[MATERIALS PROVIDED — start]
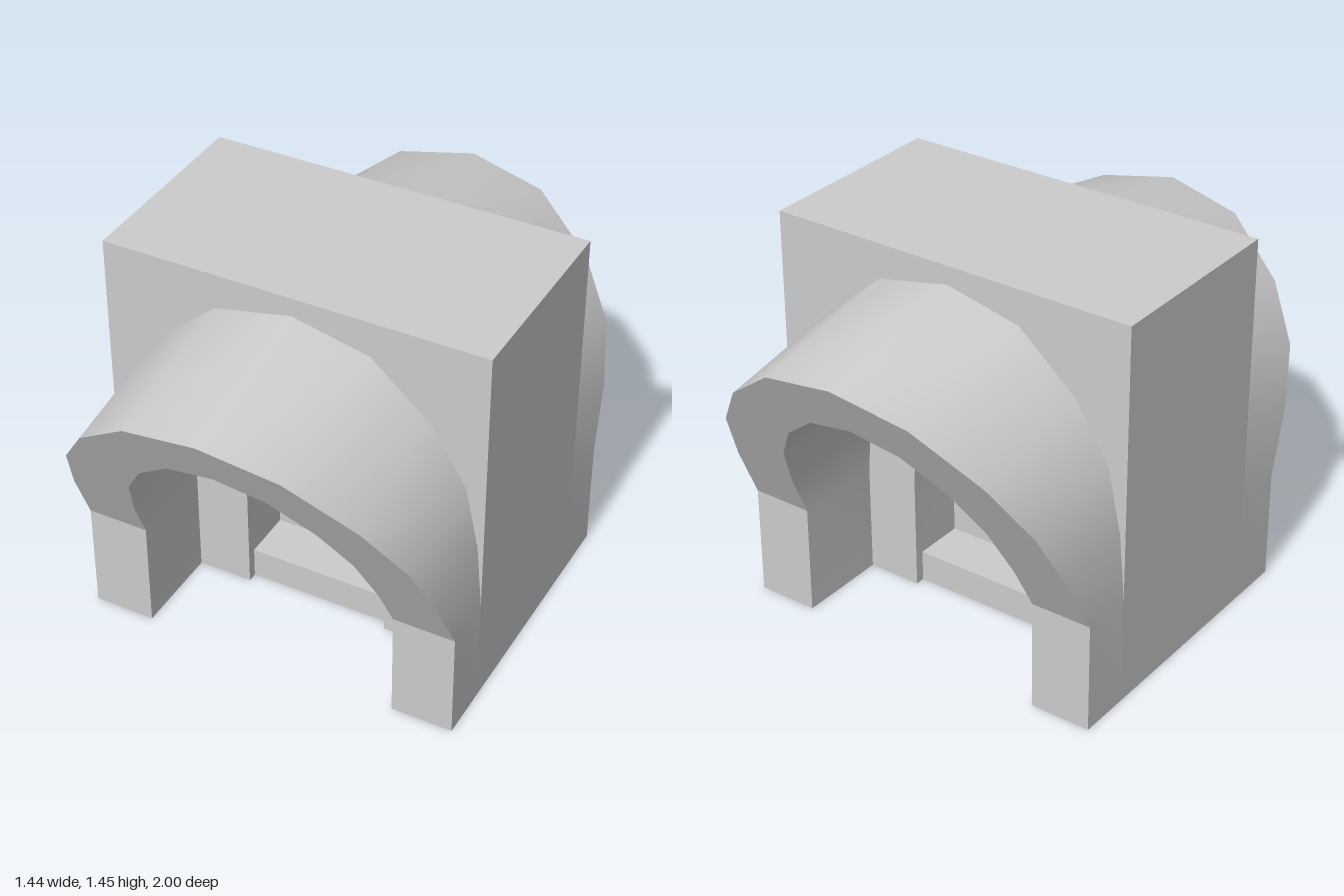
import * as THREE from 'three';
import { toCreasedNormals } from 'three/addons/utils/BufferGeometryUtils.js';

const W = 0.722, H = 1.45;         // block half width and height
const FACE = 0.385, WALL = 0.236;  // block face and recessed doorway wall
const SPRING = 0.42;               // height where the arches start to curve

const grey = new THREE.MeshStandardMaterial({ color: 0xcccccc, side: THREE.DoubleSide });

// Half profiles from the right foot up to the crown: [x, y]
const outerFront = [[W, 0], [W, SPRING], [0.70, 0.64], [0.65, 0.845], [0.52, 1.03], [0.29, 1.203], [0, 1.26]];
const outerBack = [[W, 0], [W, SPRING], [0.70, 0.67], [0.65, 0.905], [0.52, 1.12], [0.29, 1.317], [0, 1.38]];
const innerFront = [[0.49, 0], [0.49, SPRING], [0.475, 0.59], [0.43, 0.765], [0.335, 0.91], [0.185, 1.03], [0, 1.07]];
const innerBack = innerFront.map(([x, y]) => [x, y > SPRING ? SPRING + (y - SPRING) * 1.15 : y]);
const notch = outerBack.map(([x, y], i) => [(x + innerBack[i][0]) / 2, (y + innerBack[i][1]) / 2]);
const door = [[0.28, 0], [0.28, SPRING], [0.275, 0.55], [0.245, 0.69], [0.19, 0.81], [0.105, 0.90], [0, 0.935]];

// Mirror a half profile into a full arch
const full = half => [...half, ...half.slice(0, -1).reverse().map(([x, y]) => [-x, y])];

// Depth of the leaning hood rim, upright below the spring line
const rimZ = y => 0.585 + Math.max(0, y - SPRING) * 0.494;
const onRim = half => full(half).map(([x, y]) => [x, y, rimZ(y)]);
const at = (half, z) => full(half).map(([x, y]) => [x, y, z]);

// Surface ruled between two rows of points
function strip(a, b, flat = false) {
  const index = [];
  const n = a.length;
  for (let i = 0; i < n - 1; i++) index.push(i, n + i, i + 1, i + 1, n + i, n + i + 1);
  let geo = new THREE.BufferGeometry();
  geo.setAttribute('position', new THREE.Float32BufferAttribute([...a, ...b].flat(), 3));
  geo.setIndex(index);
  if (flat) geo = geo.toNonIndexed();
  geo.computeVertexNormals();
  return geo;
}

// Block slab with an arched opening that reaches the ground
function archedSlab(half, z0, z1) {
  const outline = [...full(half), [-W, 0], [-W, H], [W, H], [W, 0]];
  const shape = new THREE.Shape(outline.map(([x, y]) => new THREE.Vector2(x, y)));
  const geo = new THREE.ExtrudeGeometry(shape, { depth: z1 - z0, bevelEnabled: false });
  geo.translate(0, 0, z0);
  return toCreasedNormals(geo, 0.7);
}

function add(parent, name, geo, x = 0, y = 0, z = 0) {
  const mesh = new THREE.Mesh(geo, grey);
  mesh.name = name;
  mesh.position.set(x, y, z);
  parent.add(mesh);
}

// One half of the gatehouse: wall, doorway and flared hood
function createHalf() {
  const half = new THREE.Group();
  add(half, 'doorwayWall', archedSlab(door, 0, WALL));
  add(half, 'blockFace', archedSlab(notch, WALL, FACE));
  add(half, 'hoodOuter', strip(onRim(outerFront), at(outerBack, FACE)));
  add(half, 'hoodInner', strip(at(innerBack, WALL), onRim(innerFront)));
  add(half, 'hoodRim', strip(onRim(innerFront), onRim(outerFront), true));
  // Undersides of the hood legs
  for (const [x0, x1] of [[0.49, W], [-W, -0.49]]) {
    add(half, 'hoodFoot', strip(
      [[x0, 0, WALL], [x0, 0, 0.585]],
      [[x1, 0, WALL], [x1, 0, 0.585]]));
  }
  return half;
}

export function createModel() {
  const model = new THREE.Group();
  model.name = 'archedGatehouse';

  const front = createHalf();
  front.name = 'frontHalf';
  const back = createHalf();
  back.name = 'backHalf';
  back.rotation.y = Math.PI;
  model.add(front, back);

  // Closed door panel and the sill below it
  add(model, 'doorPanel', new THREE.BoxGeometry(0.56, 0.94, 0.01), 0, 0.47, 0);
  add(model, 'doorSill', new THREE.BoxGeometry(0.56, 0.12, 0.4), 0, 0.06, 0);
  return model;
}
[MATERIALS PROVIDED — finish]
[MATERIALS PROVIDED — start]
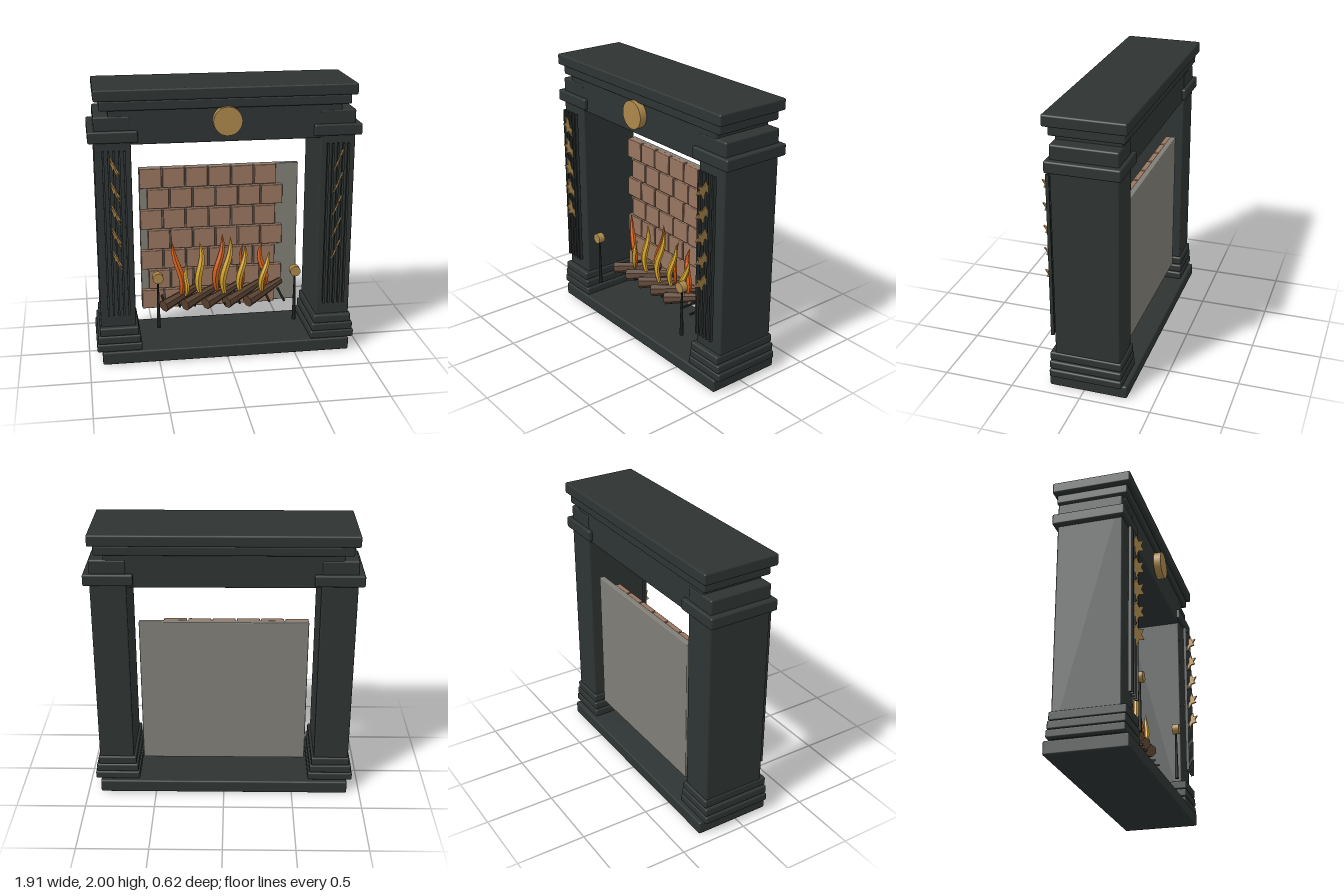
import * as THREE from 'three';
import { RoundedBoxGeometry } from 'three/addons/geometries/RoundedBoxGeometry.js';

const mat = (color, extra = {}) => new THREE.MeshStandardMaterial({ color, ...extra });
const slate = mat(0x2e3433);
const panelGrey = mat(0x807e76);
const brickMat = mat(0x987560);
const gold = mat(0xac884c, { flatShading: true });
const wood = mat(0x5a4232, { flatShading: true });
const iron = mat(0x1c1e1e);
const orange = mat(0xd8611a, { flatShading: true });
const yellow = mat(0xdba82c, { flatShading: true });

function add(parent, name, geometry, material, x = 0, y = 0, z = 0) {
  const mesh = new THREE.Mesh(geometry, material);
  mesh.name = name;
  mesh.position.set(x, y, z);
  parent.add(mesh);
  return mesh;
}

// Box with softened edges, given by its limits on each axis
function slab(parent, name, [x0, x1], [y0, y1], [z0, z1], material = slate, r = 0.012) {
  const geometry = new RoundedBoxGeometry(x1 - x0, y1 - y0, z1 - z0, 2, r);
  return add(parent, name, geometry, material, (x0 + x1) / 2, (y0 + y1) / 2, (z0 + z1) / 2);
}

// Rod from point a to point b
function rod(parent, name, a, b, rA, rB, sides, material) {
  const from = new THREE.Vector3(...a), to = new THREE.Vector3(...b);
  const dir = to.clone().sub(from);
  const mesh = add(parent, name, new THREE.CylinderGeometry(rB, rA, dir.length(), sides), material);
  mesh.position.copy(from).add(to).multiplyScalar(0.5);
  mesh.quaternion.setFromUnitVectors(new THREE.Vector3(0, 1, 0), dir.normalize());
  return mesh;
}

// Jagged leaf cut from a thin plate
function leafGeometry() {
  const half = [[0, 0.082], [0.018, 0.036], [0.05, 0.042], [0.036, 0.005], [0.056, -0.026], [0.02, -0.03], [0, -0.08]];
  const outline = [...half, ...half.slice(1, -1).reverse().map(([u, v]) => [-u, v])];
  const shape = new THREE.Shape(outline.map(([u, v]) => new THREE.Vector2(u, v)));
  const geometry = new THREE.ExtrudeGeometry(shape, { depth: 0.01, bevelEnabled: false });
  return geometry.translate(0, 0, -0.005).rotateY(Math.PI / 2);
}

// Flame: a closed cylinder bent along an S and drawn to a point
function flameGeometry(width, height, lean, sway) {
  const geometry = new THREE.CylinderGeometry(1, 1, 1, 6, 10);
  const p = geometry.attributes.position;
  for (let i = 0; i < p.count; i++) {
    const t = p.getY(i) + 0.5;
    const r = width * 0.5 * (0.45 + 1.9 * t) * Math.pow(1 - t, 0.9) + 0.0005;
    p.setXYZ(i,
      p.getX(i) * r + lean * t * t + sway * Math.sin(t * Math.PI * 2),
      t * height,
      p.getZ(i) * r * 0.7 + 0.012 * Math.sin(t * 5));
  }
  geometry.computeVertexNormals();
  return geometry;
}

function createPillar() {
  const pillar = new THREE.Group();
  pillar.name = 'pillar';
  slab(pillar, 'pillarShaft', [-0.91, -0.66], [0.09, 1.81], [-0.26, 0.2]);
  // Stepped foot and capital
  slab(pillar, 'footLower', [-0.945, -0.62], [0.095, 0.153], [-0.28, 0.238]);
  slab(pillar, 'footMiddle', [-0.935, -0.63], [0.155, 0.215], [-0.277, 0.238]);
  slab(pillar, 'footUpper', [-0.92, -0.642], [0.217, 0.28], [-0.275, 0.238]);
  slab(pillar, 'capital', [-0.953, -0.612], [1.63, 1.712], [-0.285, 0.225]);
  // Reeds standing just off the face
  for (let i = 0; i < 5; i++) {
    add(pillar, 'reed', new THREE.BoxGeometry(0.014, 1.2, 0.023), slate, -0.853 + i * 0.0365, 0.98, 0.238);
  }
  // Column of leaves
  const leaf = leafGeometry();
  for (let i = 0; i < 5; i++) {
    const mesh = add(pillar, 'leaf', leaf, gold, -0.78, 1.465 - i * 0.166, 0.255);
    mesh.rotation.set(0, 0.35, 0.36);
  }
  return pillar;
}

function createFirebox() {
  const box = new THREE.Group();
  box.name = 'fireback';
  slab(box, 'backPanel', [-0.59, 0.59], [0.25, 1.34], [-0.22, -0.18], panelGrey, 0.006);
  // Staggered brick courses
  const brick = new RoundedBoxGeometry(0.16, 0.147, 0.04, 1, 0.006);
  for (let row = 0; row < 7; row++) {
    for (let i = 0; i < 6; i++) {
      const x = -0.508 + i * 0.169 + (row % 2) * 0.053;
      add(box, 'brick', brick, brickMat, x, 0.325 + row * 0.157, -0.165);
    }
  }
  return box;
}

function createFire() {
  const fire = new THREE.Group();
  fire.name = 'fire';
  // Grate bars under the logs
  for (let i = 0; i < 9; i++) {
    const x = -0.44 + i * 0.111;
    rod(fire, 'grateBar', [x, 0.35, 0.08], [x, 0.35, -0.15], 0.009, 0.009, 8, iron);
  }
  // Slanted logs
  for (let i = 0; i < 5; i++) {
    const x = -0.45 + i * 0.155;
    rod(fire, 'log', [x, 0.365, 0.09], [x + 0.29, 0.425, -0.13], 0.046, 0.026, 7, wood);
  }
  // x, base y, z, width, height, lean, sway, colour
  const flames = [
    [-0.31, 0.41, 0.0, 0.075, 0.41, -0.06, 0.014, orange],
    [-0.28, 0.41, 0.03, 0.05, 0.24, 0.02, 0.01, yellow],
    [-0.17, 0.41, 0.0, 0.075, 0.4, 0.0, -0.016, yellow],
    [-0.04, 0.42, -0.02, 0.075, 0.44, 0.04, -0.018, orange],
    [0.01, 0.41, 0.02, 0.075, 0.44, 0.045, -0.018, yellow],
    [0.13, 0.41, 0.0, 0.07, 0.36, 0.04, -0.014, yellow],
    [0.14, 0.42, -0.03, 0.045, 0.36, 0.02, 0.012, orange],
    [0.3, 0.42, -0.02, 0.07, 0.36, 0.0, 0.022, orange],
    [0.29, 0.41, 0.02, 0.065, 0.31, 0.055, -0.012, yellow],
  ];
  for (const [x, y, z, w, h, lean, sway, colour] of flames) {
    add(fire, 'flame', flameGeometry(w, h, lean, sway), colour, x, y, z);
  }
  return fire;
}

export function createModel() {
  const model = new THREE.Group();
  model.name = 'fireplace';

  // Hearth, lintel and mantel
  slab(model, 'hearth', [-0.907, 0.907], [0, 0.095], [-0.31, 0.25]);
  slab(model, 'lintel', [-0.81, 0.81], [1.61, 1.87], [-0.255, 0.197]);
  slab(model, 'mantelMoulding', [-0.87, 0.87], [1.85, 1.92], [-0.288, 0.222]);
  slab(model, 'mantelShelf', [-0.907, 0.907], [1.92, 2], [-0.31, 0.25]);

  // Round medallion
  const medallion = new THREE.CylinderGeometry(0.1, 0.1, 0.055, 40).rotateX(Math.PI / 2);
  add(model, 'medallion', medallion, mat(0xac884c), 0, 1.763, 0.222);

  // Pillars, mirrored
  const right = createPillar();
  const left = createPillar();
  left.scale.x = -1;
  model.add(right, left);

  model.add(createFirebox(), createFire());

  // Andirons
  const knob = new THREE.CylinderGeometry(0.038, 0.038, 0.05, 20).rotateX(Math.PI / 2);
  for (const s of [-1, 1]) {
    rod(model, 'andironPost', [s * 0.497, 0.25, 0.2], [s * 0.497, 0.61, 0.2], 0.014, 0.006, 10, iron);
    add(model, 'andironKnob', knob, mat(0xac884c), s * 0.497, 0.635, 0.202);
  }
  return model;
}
[MATERIALS PROVIDED — finish]
■ YOUR OBJECTIVE: In the entries above, find the line holding "Staggered brick courses" and the line holding "const right = createPillar();"; print both of them and every line between, exactly, and nothing else.

■ WRITTEN SOLUTION:
  // Staggered brick courses
  const brick = new RoundedBoxGeometry(0.16, 0.147, 0.04, 1, 0.006);
  for (let row = 0; row < 7; row++) {
    for (let i = 0; i < 6; i++) {
      const x = -0.508 + i * 0.169 + (row % 2) * 0.053;
      add(box, 'brick', brick, brickMat, x, 0.325 + row * 0.157, -0.165);
    }
  }
  return box;
}

function createFire() {
  const fire = new THREE.Group();
  fire.name = 'fire';
  // Grate bars under the logs
  for (let i = 0; i < 9; i++) {
    const x = -0.44 + i * 0.111;
    rod(fire, 'grateBar', [x, 0.35, 0.08], [x, 0.35, -0.15], 0.009, 0.009, 8, iron);
  }
  // Slanted logs
  for (let i = 0; i < 5; i++) {
    const x = -0.45 + i * 0.155;
    rod(fire, 'log', [x, 0.365, 0.09], [x + 0.29, 0.425, -0.13], 0.046, 0.026, 7, wood);
  }
  // x, base y, z, width, height, lean, sway, colour
  const flames = [
    [-0.31, 0.41, 0.0, 0.075, 0.41, -0.06, 0.014, orange],
    [-0.28, 0.41, 0.03, 0.05, 0.24, 0.02, 0.01, yellow],
    [-0.17, 0.41, 0.0, 0.075, 0.4, 0.0, -0.016, yellow],
    [-0.04, 0.42, -0.02, 0.075, 0.44, 0.04, -0.018, orange],
    [0.01, 0.41, 0.02, 0.075, 0.44, 0.045, -0.018, yellow],
    [0.13, 0.41, 0.0, 0.07, 0.36, 0.04, -0.014, yellow],
    [0.14, 0.42, -0.03, 0.045, 0.36, 0.02, 0.012, orange],
    [0.3, 0.42, -0.02, 0.07, 0.36, 0.0, 0.022, orange],
    [0.29, 0.41, 0.02, 0.065, 0.31, 0.055, -0.012, yellow],
  ];
  for (const [x, y, z, w, h, lean, sway, colour] of flames) {
    add(fire, 'flame', flameGeometry(w, h, lean, sway), colour, x, y, z);
  }
  return fire;
}

export function createModel() {
  const model = new THREE.Group();
  model.name = 'fireplace';

  // Hearth, lintel and mantel
  slab(model, 'hearth', [-0.907, 0.907], [0, 0.095], [-0.31, 0.25]);
  slab(model, 'lintel', [-0.81, 0.81], [1.61, 1.87], [-0.255, 0.197]);
  slab(model, 'mantelMoulding', [-0.87, 0.87], [1.85, 1.92], [-0.288, 0.222]);
  slab(model, 'mantelShelf', [-0.907, 0.907], [1.92, 2], [-0.31, 0.25]);

  // Round medallion
  const medallion = new THREE.CylinderGeometry(0.1, 0.1, 0.055, 40).rotateX(Math.PI / 2);
  add(model, 'medallion', medallion, mat(0xac884c), 0, 1.763, 0.222);

  // Pillars, mirrored
  const right = createPillar();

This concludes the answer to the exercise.